Trade is on the agenda at COP27, as an avenue for small businesses of developing countries to make – and benefit from – the low-carbon transition.
Small businesses make up 90% of businesses and half of jobs worldwide. Of the big corporations that produce most of the goods commonly used every day – including food, electronics and apparel – more than 80% of their emissions come from their supply chains, and the biggest bulk of that comes from small businesses.
That’s the theme of a side event to be hosted by the International Trade Centre (joint agency of the World Trade Organization and the United Nations) and other international organizations, including the United Nations agencies on least developed countries, environment and intellectual property.
The countries that are most vulnerable to climate change – including least developed countries, landlocked developing countries and small island developing states – are among those that contributed the least to the current situation. They will need access to finance, technology and skills to make the low-carbon transition.
High-level representatives – as well as an entrepreneur and a youth voice – will share how sustainable and inclusive trade can support small businesses to build climate resilience, reduce carbon emissions and gain a competitive advantage in global markets, through internationally aligned standards and transparency mechanisms, investment in green technologies, establishment of low-carbon value chains and creation of an ecosystem conducive to innovation. With the right incentives, including intellectual property rights, small businesses can play a key role in lowering emissions, thus raising nationally determined contribution (NDC) ambitions.

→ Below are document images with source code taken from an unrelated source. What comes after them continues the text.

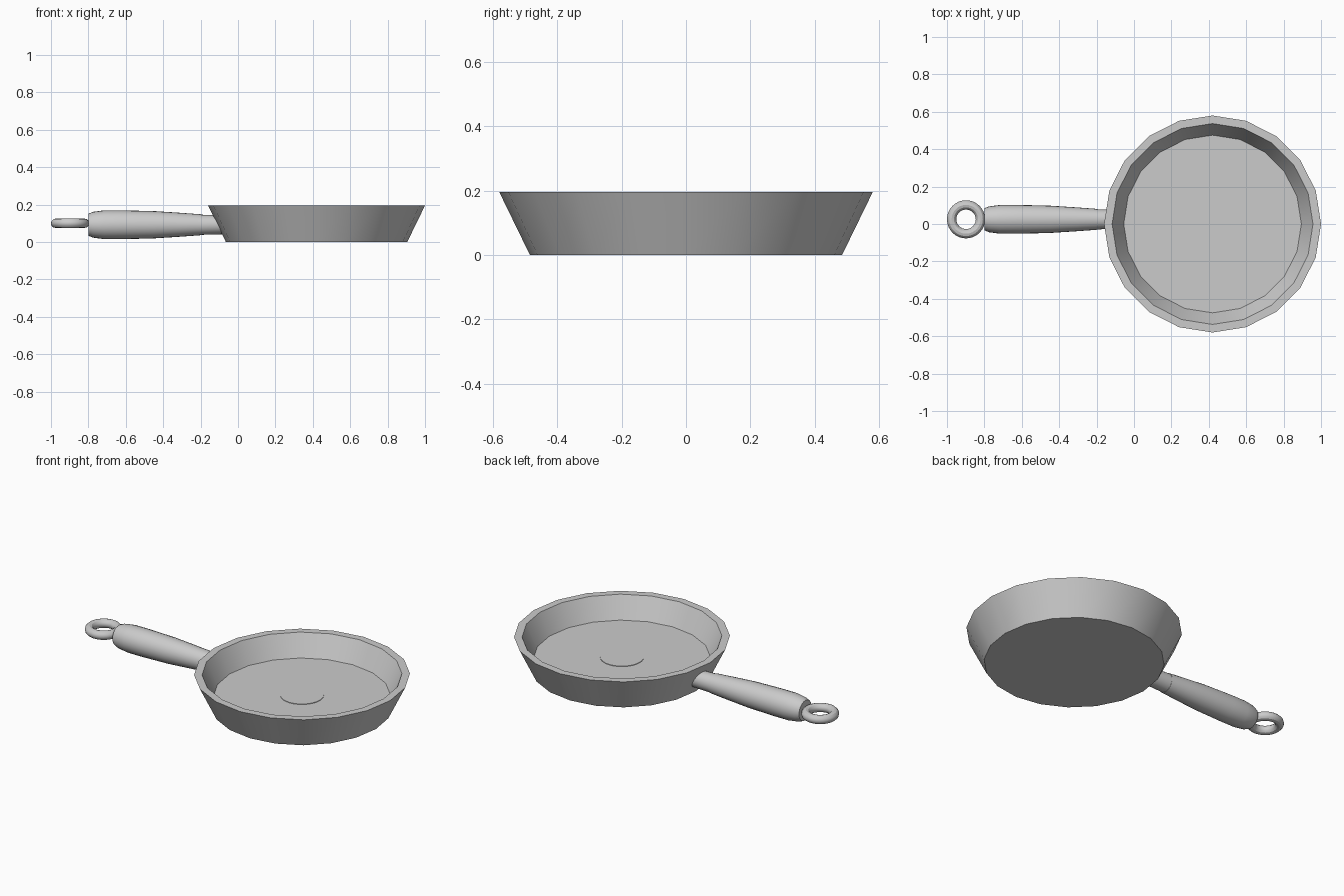
import bpy, bmesh, math
from mathutils import Matrix, Vector

if "Cube" in bpy.data.objects:
    bpy.data.objects.remove(bpy.data.objects["Cube"])

PAN_X, HANDLE_Y, HANDLE_Z = 0.42, 0.025, 0.092


def lathe(name, profile, sides, matrix):
    """Revolve (radius, height) points round local z; radius 0 makes a pole."""
    bm = bmesh.new()
    rings = []
    for r, h in profile:
        n = 1 if r == 0 else sides
        rings.append([bm.verts.new(matrix @ Vector((
            r * math.cos(2 * math.pi * i / sides),
            r * math.sin(2 * math.pi * i / sides), h))) for i in range(n)])
    for a, b in zip(rings, rings[1:]):
        for i in range(sides):
            j = (i + 1) % sides
            quad = [a[i % len(a)], a[j % len(a)], b[j % len(b)], b[i % len(b)]]
            bm.faces.new(list(dict.fromkeys(quad)))
    bmesh.ops.recalc_face_normals(bm, faces=bm.faces)
    mesh = bpy.data.meshes.new(name)
    bm.to_mesh(mesh)
    bm.free()
    obj = bpy.data.objects.new(name, mesh)
    bpy.context.collection.objects.link(obj)
    smooth(obj)
    return obj


def smooth(obj):
    bpy.ops.object.select_all(action='DESELECT')
    obj.select_set(True)
    bpy.context.view_layer.objects.active = obj
    bpy.ops.object.shade_smooth_by_angle(angle=math.radians(30))


pan_frame = Matrix.Translation((PAN_X, 0, 0))
handle_frame = Matrix.Translation((0, HANDLE_Y, HANDLE_Z)) @ Matrix.Rotation(math.pi / 2, 4, 'Y')

# Twenty-sided pan with sloped, thick wall
lathe("pan_body", [(0, 0), (0.485, 0), (0.58, 0.195), (0.537, 0.195),
                   (0.475, 0.07), (0, 0.07)], 20, pan_frame)

# Thin round plate in the middle of the pan floor
lathe("floor_disc", [(0, 0.06), (0.117, 0.06), (0.117, 0.073), (0, 0.073)], 32, pan_frame)

# Swelling grip
lathe("handle_grip", [(0, -0.80), (0.059, -0.80), (0.069, -0.775), (0.077, -0.715),
                      (0.077, -0.62), (0.073, -0.45), (0.064, -0.31),
                      (0.056, -0.20), (0, -0.20)], 24, handle_frame)

# Ferrule, its end sloped to sit inside the pan wall
ferrule = lathe("handle_ferrule", [(0, -0.20), (0.054, -0.20), (0.05, -0.12), (0, -0.12)],
                24, handle_frame)
for v in ferrule.data.vertices:
    if v.co.x > -0.15:
        v.co.x = PAN_X - (0.485 + 0.487 * v.co.z - 0.028)

# Hanging ring
bpy.ops.mesh.primitive_torus_add(major_segments=32, minor_segments=12, major_radius=0.077,
                                 minor_radius=0.025, location=(-0.898, HANDLE_Y, 0.1))
ring = bpy.context.object
ring.name = "hanging_ring"
smooth(ring)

This in turn helps bolster food security and improve livelihoods, and ultimately governments’ priorities for economic and social development.